Your task:
Scan the entries for lines with "objects" and say how many there are, with nothing more.

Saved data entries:
- - -

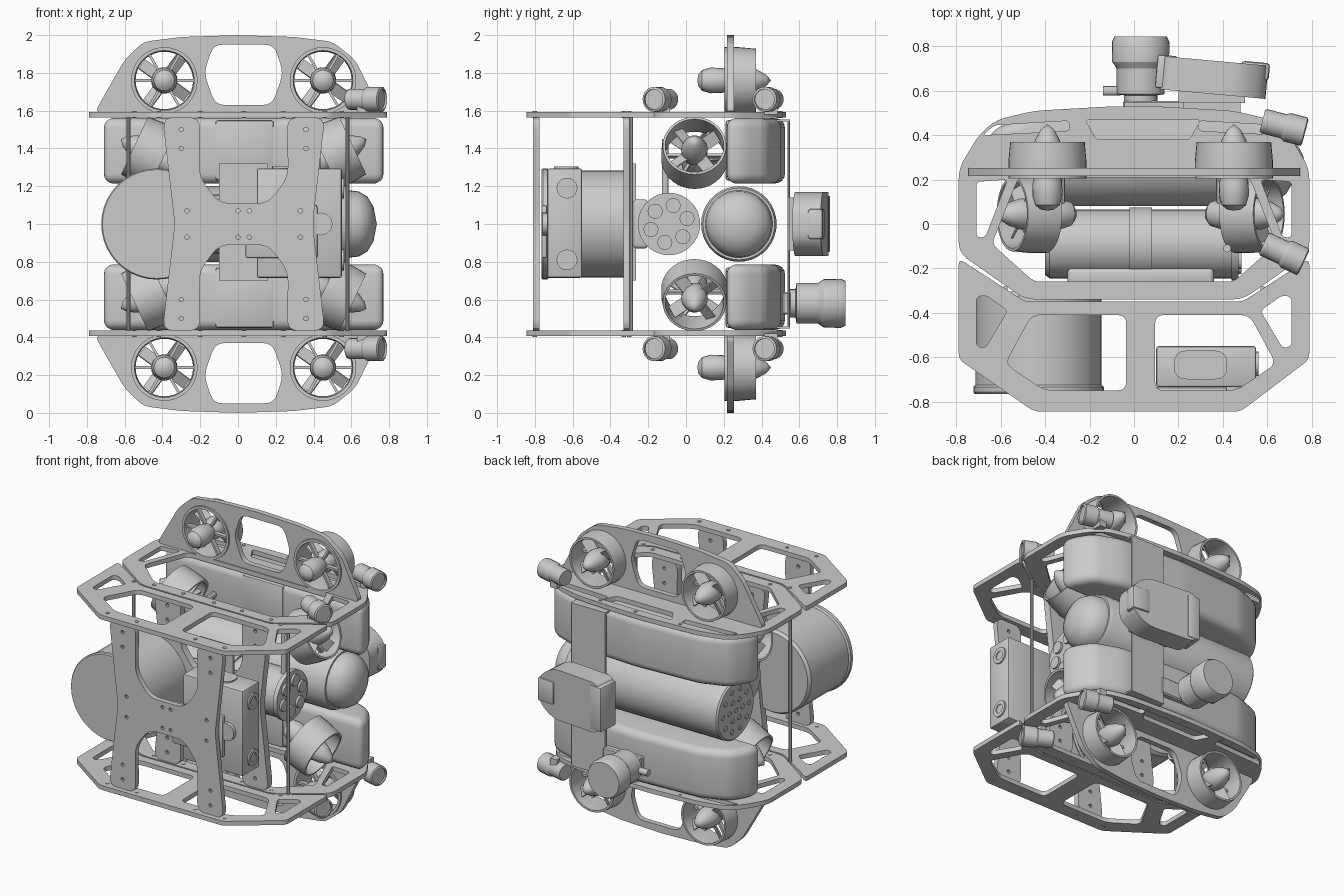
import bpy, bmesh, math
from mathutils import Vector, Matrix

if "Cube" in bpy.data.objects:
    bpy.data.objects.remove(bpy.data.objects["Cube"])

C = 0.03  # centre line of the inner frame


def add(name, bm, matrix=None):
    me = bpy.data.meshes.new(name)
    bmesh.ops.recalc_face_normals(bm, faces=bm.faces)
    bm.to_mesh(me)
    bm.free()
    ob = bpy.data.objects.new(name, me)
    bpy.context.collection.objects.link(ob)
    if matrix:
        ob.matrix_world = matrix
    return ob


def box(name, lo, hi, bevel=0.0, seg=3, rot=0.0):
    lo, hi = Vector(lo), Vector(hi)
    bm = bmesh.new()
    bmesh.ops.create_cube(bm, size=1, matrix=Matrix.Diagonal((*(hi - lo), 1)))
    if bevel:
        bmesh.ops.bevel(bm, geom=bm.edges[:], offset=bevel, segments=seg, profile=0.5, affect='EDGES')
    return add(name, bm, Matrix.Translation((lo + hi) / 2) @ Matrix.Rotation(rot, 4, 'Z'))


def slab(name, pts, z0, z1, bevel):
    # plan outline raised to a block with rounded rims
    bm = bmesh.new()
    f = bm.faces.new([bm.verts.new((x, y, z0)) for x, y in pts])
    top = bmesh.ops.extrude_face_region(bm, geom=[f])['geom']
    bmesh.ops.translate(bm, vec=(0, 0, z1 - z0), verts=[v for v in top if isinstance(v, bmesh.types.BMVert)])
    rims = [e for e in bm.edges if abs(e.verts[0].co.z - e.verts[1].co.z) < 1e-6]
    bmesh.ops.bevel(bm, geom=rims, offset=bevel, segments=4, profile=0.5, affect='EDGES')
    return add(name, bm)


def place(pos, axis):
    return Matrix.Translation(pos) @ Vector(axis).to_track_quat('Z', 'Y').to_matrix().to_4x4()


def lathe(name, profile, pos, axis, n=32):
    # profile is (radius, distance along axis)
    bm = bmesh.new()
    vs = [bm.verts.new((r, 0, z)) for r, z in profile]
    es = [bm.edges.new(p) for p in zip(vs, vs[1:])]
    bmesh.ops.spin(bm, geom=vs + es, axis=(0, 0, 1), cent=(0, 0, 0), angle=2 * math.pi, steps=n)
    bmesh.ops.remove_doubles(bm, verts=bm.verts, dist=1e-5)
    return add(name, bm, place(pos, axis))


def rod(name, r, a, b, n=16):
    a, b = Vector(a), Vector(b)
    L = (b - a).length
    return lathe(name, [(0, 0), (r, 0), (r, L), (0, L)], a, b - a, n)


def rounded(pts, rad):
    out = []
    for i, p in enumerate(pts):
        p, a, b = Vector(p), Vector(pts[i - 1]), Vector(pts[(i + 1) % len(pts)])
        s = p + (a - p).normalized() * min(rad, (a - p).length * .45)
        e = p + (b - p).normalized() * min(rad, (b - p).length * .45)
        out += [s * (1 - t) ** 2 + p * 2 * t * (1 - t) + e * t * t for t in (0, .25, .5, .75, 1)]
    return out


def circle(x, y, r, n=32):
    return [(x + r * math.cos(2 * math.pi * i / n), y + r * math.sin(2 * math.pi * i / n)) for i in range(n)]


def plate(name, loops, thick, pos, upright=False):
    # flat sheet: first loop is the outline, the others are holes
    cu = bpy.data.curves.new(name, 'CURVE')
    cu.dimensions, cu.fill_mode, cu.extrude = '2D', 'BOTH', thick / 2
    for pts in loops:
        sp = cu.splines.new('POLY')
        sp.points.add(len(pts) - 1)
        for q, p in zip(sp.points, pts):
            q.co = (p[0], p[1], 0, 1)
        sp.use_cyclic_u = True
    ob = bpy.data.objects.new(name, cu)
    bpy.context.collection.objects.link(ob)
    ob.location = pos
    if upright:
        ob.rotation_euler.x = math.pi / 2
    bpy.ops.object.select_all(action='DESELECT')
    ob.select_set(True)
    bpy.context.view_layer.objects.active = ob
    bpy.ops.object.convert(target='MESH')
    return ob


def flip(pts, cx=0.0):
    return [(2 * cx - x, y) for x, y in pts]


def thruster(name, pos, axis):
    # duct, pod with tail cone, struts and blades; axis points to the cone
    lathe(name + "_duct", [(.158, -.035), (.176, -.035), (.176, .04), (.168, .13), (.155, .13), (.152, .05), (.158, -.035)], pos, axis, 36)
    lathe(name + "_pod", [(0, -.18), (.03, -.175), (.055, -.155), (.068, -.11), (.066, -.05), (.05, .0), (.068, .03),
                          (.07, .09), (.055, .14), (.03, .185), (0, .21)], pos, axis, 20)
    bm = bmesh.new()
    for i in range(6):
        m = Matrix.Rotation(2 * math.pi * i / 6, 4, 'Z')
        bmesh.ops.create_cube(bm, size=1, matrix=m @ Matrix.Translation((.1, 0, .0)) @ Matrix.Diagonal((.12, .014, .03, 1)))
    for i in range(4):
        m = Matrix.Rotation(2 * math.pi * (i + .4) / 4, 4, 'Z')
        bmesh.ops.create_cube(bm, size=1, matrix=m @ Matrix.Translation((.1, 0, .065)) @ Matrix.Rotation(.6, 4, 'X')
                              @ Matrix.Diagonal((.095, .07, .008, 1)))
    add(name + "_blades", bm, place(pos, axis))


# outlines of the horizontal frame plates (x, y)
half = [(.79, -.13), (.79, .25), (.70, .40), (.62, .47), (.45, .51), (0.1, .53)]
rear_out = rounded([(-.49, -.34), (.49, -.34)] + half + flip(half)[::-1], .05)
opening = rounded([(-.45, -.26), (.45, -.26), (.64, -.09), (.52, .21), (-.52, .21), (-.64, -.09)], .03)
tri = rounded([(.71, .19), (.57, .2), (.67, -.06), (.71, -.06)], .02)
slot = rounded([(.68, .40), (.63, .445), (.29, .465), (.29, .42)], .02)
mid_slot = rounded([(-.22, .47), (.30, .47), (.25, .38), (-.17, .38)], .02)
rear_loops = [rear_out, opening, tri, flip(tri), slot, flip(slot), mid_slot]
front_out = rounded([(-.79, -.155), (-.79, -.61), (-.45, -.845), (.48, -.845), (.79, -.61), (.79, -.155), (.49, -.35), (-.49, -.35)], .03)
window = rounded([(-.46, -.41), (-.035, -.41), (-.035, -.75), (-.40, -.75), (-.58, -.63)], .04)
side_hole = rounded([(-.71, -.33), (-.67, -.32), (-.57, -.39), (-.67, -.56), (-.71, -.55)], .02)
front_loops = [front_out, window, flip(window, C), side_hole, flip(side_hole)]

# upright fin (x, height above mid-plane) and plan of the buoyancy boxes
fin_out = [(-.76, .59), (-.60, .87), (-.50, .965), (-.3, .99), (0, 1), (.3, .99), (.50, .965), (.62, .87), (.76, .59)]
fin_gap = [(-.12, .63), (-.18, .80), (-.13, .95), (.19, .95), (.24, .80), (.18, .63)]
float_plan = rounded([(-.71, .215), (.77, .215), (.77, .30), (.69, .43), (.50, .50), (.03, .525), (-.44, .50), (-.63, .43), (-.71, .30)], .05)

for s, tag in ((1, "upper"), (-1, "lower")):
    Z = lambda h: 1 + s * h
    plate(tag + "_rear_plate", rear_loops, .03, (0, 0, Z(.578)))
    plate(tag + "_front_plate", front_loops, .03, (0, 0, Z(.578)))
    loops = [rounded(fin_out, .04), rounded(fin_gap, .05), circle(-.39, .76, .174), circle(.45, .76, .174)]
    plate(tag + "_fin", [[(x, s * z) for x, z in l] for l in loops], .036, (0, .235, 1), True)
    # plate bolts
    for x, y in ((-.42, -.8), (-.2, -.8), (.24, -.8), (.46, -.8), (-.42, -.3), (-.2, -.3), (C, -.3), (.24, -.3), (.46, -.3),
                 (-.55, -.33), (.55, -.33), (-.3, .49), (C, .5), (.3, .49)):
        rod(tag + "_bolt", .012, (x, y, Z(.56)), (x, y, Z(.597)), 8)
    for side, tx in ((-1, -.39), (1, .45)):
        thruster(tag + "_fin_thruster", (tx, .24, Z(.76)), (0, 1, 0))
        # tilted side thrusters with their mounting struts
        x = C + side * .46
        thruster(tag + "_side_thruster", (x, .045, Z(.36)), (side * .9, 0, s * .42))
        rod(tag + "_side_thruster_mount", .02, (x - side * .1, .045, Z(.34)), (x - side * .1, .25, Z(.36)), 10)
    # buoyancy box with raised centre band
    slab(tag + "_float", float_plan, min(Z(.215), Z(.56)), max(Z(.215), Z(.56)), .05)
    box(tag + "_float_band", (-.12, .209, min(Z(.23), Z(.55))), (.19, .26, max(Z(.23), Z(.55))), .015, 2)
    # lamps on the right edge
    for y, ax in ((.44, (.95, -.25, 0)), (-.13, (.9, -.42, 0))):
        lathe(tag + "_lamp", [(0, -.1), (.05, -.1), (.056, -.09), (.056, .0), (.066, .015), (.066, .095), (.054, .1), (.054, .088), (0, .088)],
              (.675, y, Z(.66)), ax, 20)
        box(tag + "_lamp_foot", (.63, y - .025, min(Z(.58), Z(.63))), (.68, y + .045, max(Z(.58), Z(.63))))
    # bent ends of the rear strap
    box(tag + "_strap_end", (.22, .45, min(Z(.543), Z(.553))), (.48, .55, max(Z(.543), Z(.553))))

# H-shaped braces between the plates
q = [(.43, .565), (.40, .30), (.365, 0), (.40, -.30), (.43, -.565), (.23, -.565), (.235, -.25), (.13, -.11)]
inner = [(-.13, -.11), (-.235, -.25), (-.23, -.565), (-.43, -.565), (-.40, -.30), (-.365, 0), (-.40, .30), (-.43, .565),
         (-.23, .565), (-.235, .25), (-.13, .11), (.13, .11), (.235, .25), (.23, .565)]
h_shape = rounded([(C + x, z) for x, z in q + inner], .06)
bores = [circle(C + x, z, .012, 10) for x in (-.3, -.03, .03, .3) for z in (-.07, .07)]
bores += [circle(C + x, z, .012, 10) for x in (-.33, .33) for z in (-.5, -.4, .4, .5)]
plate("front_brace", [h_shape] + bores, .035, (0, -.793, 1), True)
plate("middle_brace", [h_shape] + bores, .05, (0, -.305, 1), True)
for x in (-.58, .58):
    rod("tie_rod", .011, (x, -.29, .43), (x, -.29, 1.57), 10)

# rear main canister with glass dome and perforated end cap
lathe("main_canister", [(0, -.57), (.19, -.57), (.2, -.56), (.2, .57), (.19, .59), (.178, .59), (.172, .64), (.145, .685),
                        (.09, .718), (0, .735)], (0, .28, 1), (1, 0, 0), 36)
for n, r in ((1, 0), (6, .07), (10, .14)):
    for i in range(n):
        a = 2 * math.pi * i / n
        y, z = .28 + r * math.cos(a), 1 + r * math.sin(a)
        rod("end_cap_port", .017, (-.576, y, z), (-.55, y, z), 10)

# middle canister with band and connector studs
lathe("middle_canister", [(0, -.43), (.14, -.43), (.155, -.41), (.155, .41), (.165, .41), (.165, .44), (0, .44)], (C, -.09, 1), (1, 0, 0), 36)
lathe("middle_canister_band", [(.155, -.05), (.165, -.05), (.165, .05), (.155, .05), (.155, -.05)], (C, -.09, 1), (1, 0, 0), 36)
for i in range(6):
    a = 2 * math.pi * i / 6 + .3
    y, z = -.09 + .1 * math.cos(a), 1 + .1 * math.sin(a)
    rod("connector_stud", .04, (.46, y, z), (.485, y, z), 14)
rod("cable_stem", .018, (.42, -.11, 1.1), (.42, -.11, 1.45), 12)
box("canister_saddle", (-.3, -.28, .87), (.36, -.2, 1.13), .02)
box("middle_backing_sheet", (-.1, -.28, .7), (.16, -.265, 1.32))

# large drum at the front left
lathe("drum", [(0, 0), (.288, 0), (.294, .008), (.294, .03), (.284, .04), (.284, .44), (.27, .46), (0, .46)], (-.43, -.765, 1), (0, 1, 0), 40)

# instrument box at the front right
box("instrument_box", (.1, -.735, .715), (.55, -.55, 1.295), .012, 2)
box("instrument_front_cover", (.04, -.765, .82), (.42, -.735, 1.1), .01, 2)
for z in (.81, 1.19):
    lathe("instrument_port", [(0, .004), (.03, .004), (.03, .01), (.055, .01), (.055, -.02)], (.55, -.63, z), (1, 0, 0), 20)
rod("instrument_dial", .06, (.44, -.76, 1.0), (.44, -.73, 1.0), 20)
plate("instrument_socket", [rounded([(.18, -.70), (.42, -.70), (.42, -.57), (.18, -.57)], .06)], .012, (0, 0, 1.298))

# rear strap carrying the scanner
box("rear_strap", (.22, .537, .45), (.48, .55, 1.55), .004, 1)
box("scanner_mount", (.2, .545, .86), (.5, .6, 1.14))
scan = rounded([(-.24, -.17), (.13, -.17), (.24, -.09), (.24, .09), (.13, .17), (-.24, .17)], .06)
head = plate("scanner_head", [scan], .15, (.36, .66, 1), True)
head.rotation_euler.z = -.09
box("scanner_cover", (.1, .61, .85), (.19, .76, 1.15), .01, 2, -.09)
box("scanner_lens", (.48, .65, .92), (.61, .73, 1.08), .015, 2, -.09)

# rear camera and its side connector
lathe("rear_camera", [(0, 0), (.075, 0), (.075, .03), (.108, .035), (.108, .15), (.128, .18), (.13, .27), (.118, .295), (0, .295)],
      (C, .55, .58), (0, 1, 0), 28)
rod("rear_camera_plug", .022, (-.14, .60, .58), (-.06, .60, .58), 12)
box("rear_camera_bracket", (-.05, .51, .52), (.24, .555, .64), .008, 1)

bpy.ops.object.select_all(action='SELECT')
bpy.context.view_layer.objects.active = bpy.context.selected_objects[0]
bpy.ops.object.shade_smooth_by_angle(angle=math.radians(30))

- - -

Response to the task:
8